 In the year 1770, a young Quaker woman named Polly Burling wrote a small book of receipts, or what we now called recipes.  It predates the first published American cookbook by twenty-five years.  This book is invaluable for both academic historians and those individuals portraying life in Colonial America.   The original manuscript contained twenty-three recipes, including ones for baking, pickling & medicinal preparations. Polly’s hand-written receipts are presented here along with an historical backdrop of her life and times in colonial Burlington, New Jersey.  Thirteen of the baking receipts have been interpreted for the modern cook, however the historic cook will have no trouble making them as they were originally prepared.

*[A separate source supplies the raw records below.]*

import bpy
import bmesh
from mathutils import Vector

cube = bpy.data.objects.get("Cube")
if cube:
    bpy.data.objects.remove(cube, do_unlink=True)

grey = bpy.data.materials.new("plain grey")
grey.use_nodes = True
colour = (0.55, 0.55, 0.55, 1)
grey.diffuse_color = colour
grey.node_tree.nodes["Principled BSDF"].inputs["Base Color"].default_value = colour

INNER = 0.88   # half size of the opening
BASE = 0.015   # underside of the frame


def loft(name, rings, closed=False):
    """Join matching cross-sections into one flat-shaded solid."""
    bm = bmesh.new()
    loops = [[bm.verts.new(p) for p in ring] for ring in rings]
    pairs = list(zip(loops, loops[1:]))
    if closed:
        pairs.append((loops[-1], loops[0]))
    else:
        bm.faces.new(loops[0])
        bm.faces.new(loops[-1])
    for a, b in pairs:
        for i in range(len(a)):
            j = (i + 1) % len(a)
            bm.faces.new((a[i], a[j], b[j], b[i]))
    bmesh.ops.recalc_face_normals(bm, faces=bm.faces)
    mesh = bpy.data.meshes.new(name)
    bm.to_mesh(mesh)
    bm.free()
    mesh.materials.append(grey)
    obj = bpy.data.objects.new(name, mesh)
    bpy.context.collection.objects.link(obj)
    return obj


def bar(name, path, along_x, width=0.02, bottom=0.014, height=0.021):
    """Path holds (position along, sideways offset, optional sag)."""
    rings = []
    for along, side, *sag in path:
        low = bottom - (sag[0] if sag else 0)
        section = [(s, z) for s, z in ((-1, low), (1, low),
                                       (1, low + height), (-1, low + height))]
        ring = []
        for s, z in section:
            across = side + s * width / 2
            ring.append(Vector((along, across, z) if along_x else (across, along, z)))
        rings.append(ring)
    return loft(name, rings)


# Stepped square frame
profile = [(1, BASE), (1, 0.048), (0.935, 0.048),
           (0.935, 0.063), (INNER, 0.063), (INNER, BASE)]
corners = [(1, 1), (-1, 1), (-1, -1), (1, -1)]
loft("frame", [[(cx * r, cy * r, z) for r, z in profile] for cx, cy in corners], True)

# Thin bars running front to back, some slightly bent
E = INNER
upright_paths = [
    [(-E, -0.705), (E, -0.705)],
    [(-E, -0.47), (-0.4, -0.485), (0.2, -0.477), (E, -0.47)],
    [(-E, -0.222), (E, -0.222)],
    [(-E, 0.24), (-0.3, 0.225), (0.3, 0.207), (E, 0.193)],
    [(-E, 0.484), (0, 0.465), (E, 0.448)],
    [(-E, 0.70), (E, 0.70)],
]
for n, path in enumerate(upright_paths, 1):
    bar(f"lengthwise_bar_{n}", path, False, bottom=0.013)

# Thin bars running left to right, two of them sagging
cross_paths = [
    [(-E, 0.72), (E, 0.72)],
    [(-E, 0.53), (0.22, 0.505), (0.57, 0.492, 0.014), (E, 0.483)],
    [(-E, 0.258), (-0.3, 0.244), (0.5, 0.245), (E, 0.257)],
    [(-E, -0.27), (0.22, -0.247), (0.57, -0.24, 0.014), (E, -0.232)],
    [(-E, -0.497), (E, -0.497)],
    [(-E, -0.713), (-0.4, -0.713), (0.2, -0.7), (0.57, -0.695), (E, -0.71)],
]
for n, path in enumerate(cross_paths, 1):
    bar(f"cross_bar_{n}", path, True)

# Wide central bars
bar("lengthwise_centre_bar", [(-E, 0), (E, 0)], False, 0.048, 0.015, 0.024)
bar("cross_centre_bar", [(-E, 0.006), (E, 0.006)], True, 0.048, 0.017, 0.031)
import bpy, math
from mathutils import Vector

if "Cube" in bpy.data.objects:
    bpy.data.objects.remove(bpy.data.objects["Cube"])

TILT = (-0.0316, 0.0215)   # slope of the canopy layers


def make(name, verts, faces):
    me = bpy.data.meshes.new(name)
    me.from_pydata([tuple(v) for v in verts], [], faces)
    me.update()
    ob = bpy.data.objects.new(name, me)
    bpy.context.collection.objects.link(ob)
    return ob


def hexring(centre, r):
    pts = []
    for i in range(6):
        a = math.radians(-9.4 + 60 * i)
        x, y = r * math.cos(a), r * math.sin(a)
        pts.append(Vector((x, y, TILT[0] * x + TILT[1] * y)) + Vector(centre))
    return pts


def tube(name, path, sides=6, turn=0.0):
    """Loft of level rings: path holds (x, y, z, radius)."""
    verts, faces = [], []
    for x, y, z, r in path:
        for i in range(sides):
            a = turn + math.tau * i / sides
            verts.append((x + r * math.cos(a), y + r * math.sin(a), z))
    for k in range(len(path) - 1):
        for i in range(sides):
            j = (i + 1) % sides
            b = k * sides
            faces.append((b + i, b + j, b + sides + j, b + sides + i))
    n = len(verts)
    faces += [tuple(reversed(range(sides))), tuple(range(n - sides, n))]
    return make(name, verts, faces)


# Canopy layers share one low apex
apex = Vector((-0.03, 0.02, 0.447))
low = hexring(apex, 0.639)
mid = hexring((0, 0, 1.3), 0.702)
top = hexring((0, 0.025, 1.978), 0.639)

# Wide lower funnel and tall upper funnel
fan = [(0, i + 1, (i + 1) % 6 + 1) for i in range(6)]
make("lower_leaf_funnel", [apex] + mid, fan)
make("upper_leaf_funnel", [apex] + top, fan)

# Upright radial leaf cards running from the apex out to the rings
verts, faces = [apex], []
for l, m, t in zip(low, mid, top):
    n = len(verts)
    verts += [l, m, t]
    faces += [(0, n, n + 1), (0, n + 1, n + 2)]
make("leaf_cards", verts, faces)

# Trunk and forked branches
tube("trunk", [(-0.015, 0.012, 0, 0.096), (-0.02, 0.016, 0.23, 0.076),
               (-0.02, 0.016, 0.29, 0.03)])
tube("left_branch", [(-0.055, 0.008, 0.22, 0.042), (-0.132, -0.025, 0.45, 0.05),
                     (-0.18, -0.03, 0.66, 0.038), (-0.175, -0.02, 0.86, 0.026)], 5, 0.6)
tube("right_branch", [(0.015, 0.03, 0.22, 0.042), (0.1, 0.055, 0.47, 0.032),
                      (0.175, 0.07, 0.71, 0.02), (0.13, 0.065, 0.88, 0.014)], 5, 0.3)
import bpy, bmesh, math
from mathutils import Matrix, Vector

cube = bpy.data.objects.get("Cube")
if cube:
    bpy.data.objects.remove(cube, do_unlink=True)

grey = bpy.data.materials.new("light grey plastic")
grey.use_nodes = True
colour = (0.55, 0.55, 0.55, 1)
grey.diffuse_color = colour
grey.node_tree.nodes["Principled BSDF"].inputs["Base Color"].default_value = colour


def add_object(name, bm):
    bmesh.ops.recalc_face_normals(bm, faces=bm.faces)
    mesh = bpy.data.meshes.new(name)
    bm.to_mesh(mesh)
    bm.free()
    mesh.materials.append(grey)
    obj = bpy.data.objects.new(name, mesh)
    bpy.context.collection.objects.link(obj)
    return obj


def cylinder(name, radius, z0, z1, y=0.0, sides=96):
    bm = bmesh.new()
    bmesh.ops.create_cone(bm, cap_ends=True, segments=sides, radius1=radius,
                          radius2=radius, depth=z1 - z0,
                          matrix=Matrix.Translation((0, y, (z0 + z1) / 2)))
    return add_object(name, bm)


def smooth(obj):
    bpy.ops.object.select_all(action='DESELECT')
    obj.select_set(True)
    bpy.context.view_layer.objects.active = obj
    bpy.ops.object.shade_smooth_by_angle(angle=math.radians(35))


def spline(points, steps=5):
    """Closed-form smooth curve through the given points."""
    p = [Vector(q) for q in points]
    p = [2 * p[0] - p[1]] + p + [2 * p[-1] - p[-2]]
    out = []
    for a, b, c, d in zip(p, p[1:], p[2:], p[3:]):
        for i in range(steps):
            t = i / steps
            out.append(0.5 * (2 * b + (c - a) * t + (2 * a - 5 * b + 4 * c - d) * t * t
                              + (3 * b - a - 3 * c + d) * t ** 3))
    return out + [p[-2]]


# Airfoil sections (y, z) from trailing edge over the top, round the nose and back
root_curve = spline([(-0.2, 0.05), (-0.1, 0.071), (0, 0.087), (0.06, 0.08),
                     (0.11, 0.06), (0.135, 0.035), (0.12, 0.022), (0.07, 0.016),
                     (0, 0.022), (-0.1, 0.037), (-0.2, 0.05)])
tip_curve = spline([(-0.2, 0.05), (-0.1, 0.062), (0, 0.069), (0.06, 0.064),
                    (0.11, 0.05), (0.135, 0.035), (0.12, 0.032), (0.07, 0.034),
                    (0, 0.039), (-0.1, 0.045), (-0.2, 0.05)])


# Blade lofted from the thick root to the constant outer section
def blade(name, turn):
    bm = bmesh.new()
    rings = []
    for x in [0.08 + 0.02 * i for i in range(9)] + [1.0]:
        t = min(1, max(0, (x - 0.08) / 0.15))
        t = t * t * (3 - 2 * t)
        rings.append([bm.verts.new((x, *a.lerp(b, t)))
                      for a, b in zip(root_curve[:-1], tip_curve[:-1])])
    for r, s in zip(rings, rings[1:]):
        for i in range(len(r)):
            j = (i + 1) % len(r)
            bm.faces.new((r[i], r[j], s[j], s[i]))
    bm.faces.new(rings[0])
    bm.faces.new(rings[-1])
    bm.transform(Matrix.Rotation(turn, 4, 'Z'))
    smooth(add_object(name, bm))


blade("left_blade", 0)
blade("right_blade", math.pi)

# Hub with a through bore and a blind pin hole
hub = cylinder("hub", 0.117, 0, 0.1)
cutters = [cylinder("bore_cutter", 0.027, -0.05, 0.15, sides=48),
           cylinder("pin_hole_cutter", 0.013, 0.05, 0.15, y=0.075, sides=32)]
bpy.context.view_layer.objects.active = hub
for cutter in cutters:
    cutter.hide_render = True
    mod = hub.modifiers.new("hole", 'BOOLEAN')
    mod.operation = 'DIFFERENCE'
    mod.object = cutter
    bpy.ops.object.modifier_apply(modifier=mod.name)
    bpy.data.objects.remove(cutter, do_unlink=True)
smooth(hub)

The primary goal of this project is to make these receipts accessible to a larger community.  Photos of the original receipts are included. 

The following is a list of the receipts/recipes that are contained in the book.  The ones marked with an asterisk have also been transcribed for the contemporary cook, and contain measured quantities and directions for assembly and baking in a 21st century kitchen.

To Make Stroughtons Bitters   

*Queen Cake                                      

*Naples Biscuit

*To make Rusk                                   

*Milk Biscuit

*To make Jumbals [#1]

*To make Shrewsbury Cakes

*To make Gingerbread Nuts

To make Jumbals [#2]

To Pickle Onions

To Pickle Quinces

To make Balm Drink

To make Calves Foot Jellys

*To make Rice cups

To Pickle Walnuts

*To make Cheesecakes [#1]

*To [Make]Yam or Pottatoe Pudding

To make Lemon Pudding

*To make Apple Pudding

*A ground Rice pudding

To make Cheese cakes[#2]

*To make Bread and Butter pudding

Huschams tincture of bark




 Eating is a timeless pleasure.  This book aspires to please the taste buds, as well as satisfy a hunger for a taste of history.